By Joseph A. Michelli, Ph.D.
Joseph A. Michelli is a New York Times #1 best-selling author and consumer experience expert who looks at the best practices and successes of consumer brands like Starbucks, Zappos and UCLA Health System. He will be sharing his insights and expertise as the keynote speaker for the InstaMed User Conference 2017.
Given the title of this article, you might be wondering if I’m really going to make a case that healthcare can learn from brands like Zappos and Starbucks. How can I possibly attempt that linkage, given there are significant differences between retail customers (most of whom seek pleasure, products and value) and healthcare consumers (who primarily seek health improvement, disease resolution and pain alleviation)?
I do believe there is a strong linkage. I began my career as an organizational development specialist in healthcare and continue to work with healthcare systems, insurance companies, and other healthcare organizations today. I also consult for and write about brands like Zappos and Starbucks. Through my diverse travels, I’ve come to admire and respect the unique challenges of healthcare delivery, while also recognizing the universal truth that every business must create value for those they serve. Leaders in healthcare, like those in other industries, must leverage people, process and technology in the service of others.
So what might brands like Zappos and Starbucks have to offer healthcare leaders? Here are five quick examples:
- Walk Like a Customer – Starbucks leadership realized that customer experience is an enterprise-wide core competency and all employees (referred to as partners) must look at the business from the vantage point of the customer. In its simplest form, at Starbucks, store partners are expected to do a “customer walk” each shift. Partners rotate the role of walking from the parking lot into the building just as customers do. The designated partner looks for the “easy fixes” (picking up litter from the floor or cleaning up the condiments area) and items that may require a larger process solution (simplifying confusing signage, making items more easily visible at the back of the display case, etc.). The key to the “customer walk” is to ritualize a process of looking at the business from the customer’s perspective and regularly exploring the customer’s journey from the customer’s side of the interaction.

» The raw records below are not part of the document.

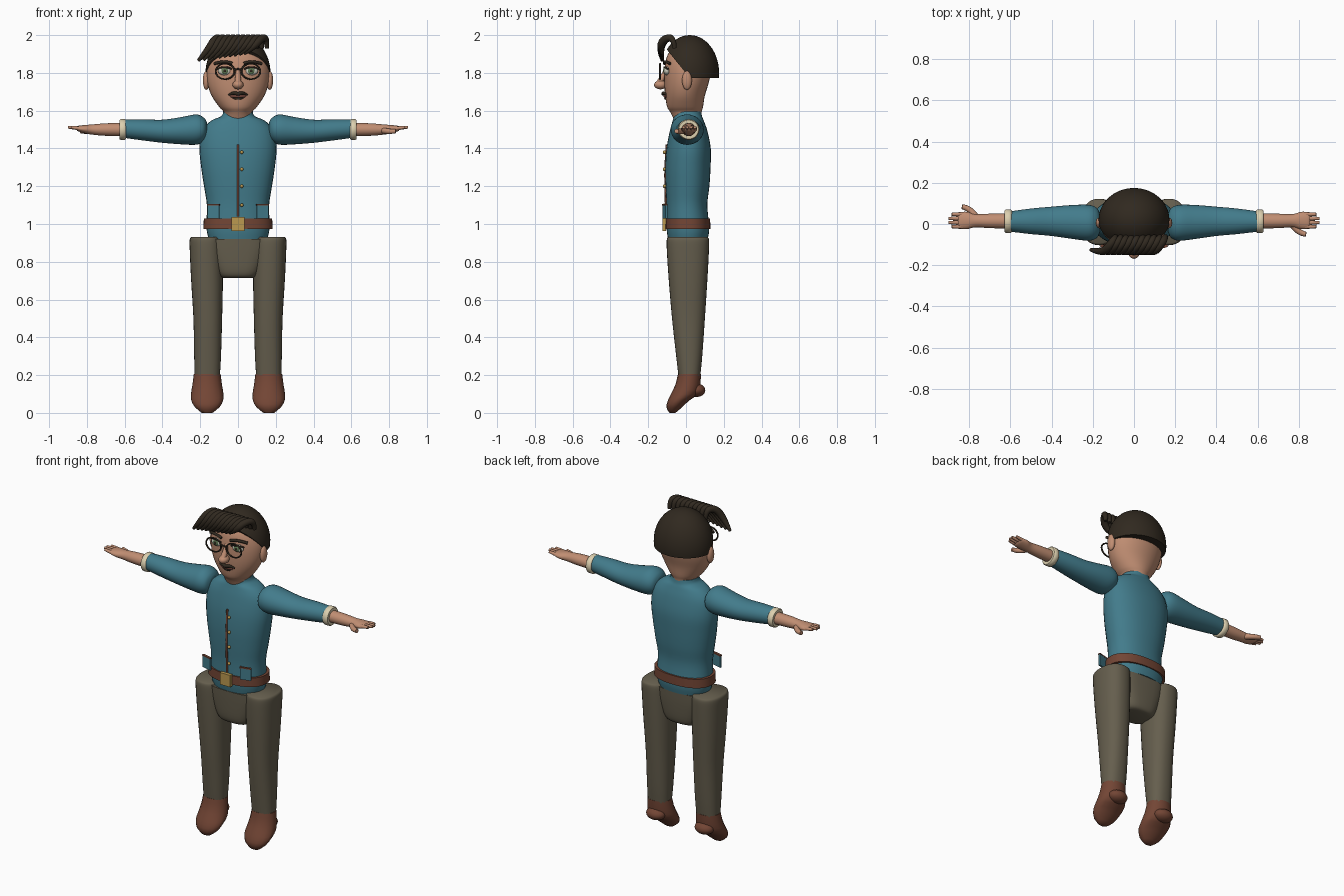
import bpy, bmesh, math
from mathutils import Vector

if "Cube" in bpy.data.objects:
    bpy.data.objects.remove(bpy.data.objects["Cube"])


def material(name, *rgb):
    m = bpy.data.materials.new(name)
    m.use_nodes = True
    m.diffuse_color = (*rgb, 1)
    m.node_tree.nodes["Principled BSDF"].inputs["Base Color"].default_value = (*rgb, 1)
    return m


SKIN = material("skin", .53, .27, .17)
TEAL = material("teal_cloth", .055, .2, .26)
TROUSER = material("olive_cloth", .13, .112, .075)
LEATHER = material("brown_leather", .17, .06, .035)
HAIR = material("dark_hair", .03, .022, .014)
CREAM = material("cream_cuff", .72, .63, .43)
GOLD = material("gold", .5, .32, .08)
WHITE = material("eye_white", .6, .6, .5)
GREEN = material("eye_green", .12, .2, .09)
LIP = material("lip", .2, .07, .05)


def finish(ob, name, mat, angle=50):
    ob.name = name
    ob.data.materials.clear()
    ob.data.materials.append(mat)
    bpy.ops.object.select_all(action="DESELECT")
    ob.select_set(True)
    bpy.context.view_layer.objects.active = ob
    bpy.ops.object.shade_smooth_by_angle(angle=math.radians(angle))
    return ob


def from_bmesh(bm, name, mat):
    bmesh.ops.recalc_face_normals(bm, faces=bm.faces)
    me = bpy.data.meshes.new(name)
    bm.to_mesh(me)
    bm.free()
    ob = bpy.data.objects.new(name, me)
    bpy.context.collection.objects.link(ob)
    return finish(ob, name, mat)


def smooth_rings(rings, steps):
    """Catmull-Rom interpolation between cross-sections."""
    out = []
    for i in range(len(rings) - 1):
        quad = [Vector(rings[max(0, min(len(rings) - 1, i + k))]) for k in (-1, 0, 1, 2)]
        a, b, c, d = quad
        for j in range(steps):
            t = j / steps
            out.append(b + (c - a) * t / 2 + (a * 2 - b * 5 + c * 4 - d) * t * t / 2
                       + (b * 3 - a - c * 3 + d) * t ** 3 / 2)
    return out + [Vector(rings[-1])]


def loft(name, mat, rings, axis="z", side=1, power=2, steps=4, n=32):
    """Rings are (position, centre a, centre b, radius a, radius b)."""
    bm = bmesh.new()
    loops = []
    for p, ca, cb, ra, rb in smooth_rings(rings, steps):
        loop = []
        for k in range(n):
            c, s = math.cos(math.tau * k / n), math.sin(math.tau * k / n)
            a = ca + ra * math.copysign(abs(c) ** (2 / power), c)
            b = cb + rb * math.copysign(abs(s) ** (2 / power), s)
            co = (a * side, b, p) if axis == "z" else (p * side, a, b)
            loop.append(bm.verts.new(co))
        loops.append(loop)
    for lo, hi in zip(loops, loops[1:]):
        for k in range(n):
            bm.faces.new((lo[k], lo[k - 1], hi[k - 1], hi[k]))
    bm.faces.new(loops[0])
    bm.faces.new(loops[-1])
    return from_bmesh(bm, name, mat)


def ball(name, mat, loc, size):
    bpy.ops.mesh.primitive_uv_sphere_add(segments=24, ring_count=14, location=loc)
    bpy.context.object.scale = size
    return finish(bpy.context.object, name, mat)


def box(name, mat, loc, size, turn=0):
    bpy.ops.mesh.primitive_cube_add(size=1, location=loc, rotation=(0, 0, turn))
    bpy.context.object.scale = size
    return finish(bpy.context.object, name, mat)


def tube(name, mat, points, radius, widths=None):
    cu = bpy.data.curves.new(name, "CURVE")
    cu.dimensions = "3D"
    cu.bevel_depth, cu.bevel_resolution = radius, 3
    cu.use_fill_caps = True
    sp = cu.splines.new("NURBS")
    sp.points.add(len(points) - 1)
    for i, (pt, co) in enumerate(zip(sp.points, points)):
        pt.co = (*co, 1)
        pt.radius = widths[i] if widths else 1
    sp.use_endpoint_u, sp.order_u, sp.resolution_u = True, 3, 6
    ob = bpy.data.objects.new(name, cu)
    bpy.context.collection.objects.link(ob)
    bpy.ops.object.select_all(action="DESELECT")
    ob.select_set(True)
    bpy.context.view_layer.objects.active = ob
    bpy.ops.object.convert(target="MESH")
    return finish(bpy.context.object, name, mat)


# Head and neck
loft("head", SKIN, [(1.54, 0, .01, .075, .068), (1.59, 0, .0, .075, .082), (1.62, 0, -.005, .1, .095),
                    (1.68, 0, -.005, .14, .105), (1.75, 0, .003, .163, .118), (1.83, 0, .012, .165, .125),
                    (1.9, 0, .02, .14, .115), (1.96, 0, .02, .07, .06)])
ball("nose", SKIN, (0, -.135, 1.737), (.029, .034, .024))
tube("nose_bridge", SKIN, [(0, -.105, 1.82), (0, -.12, 1.78), (0, -.145, 1.742)], .018, [.6, .8, 1])

# Hair cap cut along the nape and the sloping hairline
bm = bmesh.new()
bmesh.ops.create_uvsphere(bm, u_segments=40, v_segments=28, radius=1)
for v in bm.verts:
    v.co = (v.co.x * .172, v.co.y * .155 + .02, v.co.z * .2 + 1.8)
for normal in ((0, 0, 1), (0, 1, .8)):
    bmesh.ops.bisect_plane(bm, geom=bm.verts[:] + bm.edges[:] + bm.faces[:], plane_co=(0, .02, 1.772),
                           plane_no=normal, clear_inner=True)
    bmesh.ops.holes_fill(bm, edges=[e for e in bm.edges if e.is_boundary])
from_bmesh(bm, "hair_cap", HAIR)

# Swept fringe of curled locks
for i in range(10):
    x = -.11 + .027 * i
    lift = .004 * i
    tube("fringe_lock", HAIR, [(x + .02, -.06, 1.93), (x + .02, -.065, 1.985), (x - .01, -.11, 1.985),
                               (x - .045, -.14, 1.925 + lift / 2), (x - .1, -.125, 1.865 + lift)],
         .021, [.5, .8, 1, 1, .4])

# Face details
for s in (1, -1):
    ball("ear", SKIN, (.168 * s, .005, 1.76), (.018, .026, .05))
    ball("eye", WHITE, (.07 * s, -.1, 1.81), (.036, .018, .023))
    ball("iris", GREEN, (.07 * s, -.113, 1.811), (.018, .008, .018))
    ball("pupil", HAIR, (.07 * s, -.119, 1.811), (.008, .004, .008))
    tube("eyelid", HAIR, [(.033 * s, -.112, 1.82), (.07 * s, -.124, 1.84), (.108 * s, -.095, 1.82)], .005)
    tube("brow", HAIR, [(.03 * s, -.115, 1.85), (.075 * s, -.115, 1.868), (.125 * s, -.085, 1.848)], .008)
    bpy.ops.mesh.primitive_torus_add(major_segments=32, minor_segments=8, major_radius=.05, minor_radius=.005,
                                     location=(.068 * s, -.137, 1.808), rotation=(math.pi / 2, 0, 0))
    bpy.context.object.scale = (1, .82, 1)
    finish(bpy.context.object, "glasses_rim", HAIR)
tube("glasses_bridge", HAIR, [(-.02, -.137, 1.815), (0, -.142, 1.825), (.02, -.137, 1.815)], .005)
tube("moustache", HAIR, [(-.05, -.1, 1.683), (-.022, -.118, 1.697), (0, -.122, 1.687), (.022, -.118, 1.697),
                         (.05, -.1, 1.683)], .01, [.5, 1, 1, 1, .5])
tube("lower_lip", LIP, [(-.04, -.1, 1.679), (0, -.122, 1.674), (.04, -.1, 1.679)], .008)
tube("chin_beard", HAIR, [(-.035, -.097, 1.672), (0, -.122, 1.656), (.035, -.097, 1.672)], .008, [.5, 1, .5])

# Shirt
loft("shirt", TEAL, [(.92, 0, .01, .155, .105), (.98, 0, .01, .167, .113), (1.1, 0, .005, .165, .108),
                     (1.2, 0, .008, .18, .116), (1.3, 0, .01, .195, .12), (1.4, 0, .014, .204, .117),
                     (1.49, 0, .014, .19, .1), (1.545, 0, .012, .145, .083), (1.57, 0, .01, .09, .075),
                     (1.595, 0, .008, .078, .072)], power=2.2)
tube("placket", LEATHER, [(0, -.105, 1.04), (0, -.109, 1.2), (0, -.11, 1.3), (0, -.102, 1.42)], .006)
for z in (1.1, 1.2, 1.29, 1.38):
    ball("button", GOLD, (.02, -.114, z), (.009, .009, .009))
for s in (1, -1):
    box("pocket", TEAL, (.13 * s, -.112, 1.065), (.064, .01, .07), .25 * s)
    box("pocket_trim", LEATHER, (.13 * s, -.113, 1.102), (.067, .014, .007), .25 * s)

# Belt and buckle
loft("belt", LEATHER, [(.974, 0, .01, .183, .119), (1.028, 0, .01, .181, .118)], power=2.3, steps=1, n=48)
box("belt_buckle", GOLD, (0, -.115, 1), (.07, .02, .072))

# Arms, cuffs and hands
for s in (1, -1):
    loft("sleeve", TEAL, [(.165, .005, 1.5, .04, .04), (.18, .005, 1.5, .072, .062), (.22, .006, 1.5, .087, .08),
                          (.3, .01, 1.494, .082, .072), (.4, .013, 1.491, .071, .061),
                          (.5, .013, 1.498, .062, .056), (.61, .012, 1.505, .048, .048)], "x", s)
    loft("cuff", CREAM, [(.593, .014, 1.5, .052, .05), (.598, .014, 1.5, .057, .055), (.622, .014, 1.5, .057, .055),
                         (.628, .014, 1.5, .052, .05)], "x", s, steps=1)
    loft("forearm", SKIN, [(.6, .015, 1.5, .037, .035), (.7, .015, 1.5, .035, .033), (.77, .016, 1.5, .032, .027),
                           (.81, .017, 1.502, .042, .022), (.845, .017, 1.505, .04, .015),
                           (.855, .017, 1.506, .03, .008)], "x", s)
    for k, length in zip((-1.5, -.5, .5, 1.5), (.885, .9, .9, .885)):
        y = .017 - s * k * .02
        tube("finger", SKIN, [(.83 * s, y, 1.505), (.86 * s, y, 1.509), (length * s, y, 1.512)], .0105, [1, 1, .7])
    tube("thumb", SKIN, [(.77 * s, .017 - s * .02, 1.495), (.795 * s, .017 - s * .06, 1.488),
                         (.835 * s, .017 - s * .067, 1.492)], .015, [1.1, 1, .8])

# Trousers
loft("trouser_seat", TROUSER, [(.715, 0, .005, .085, .06), (.725, 0, .005, .1, .08), (.76, 0, .005, .12, .092),
                               (.85, 0, .006, .155, .1), (.92, 0, .006, .17, .103)], power=3)
for s in (1, -1):
    loft("trouser_leg", TROUSER, [(.18, .163, .018, .066, .056), (.3, .161, .017, .071, .069),
                                  (.5, .16, .013, .076, .087), (.7, .164, .011, .084, .102),
                                  (.85, .168, .01, .087, .111), (.915, .17, .01, .086, .112),
                                  (.93, .17, .01, .078, .104)], side=s, power=2.3)
    # Shoes, toes pointing down
    loft("shoe", LEATHER, [(0, .163, -.072, .028, .016), (.03, .163, -.062, .065, .042),
                           (.065, .163, -.04, .084, .056), (.1, .163, -.008, .086, .072),
                           (.15, .163, .01, .078, .066), (.205, .163, .018, .071, .061)],
         side=s, steps=2, n=16)
    ball("shoe_heel", LEATHER, (.163 * s, .055, .12), (.058, .047, .036))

- It’s Not Fast Enough – A key to the success of a brand like Zappos is something I describe as “service velocity.” Velocity implies accelerated speed in a given direction. At Zappos, rapid service delivery is gauged by both speed and accuracy. In simple terms, fast errors are no better than slow accuracies. The goal at Zappos is to expedite service in the desired direction. To that end, Zappos has dedicated considerable effort to develop a website with exceptionally rapid load times and leadership has invested in mechanisms to deliver products with industry-leading speed and accuracy.
- Effort is Everything – Today consumers expect service to be delivered as effortlessly as possible. Starbucks continues to reduce the “effort” and “pain” of beverage and food purchases through technology advances in mobile pay and mobile ordering.
- Expectations are Perceptual Controls – Expectations are like thermostats. Customers set their expectations like we set our thermostats at home. From a customer’s perspective, as long as service delivery reaches an acceptable level they don’t need to take action. If however, service fails to reach an acceptable level customers complain, tell others, or churn from the brand. At both Zappos and Starbucks, leaders are constantly studying other businesses to see how service expectations are changing (often trending upward) and how they can assure consistent service delivery above the thermostatic line of acceptability.
- Memorable Equals Lasting – Executives like Tony Hsieh, the CEO of Zappos, have shared the view that human beings are largely a collection of memories. In order to engage customers in a lasting relationship with Zappos for example, Tony and leaders at Zappos have focused on concepts like “personal emotional connections (PECs)” and “delivering WOW through service.” In essence, great experiences involve three elements: a) consistent fulfillment of needs, b) effortless and expedited delivery and c) positive/unexpected/emotionally engaging/memorable moments.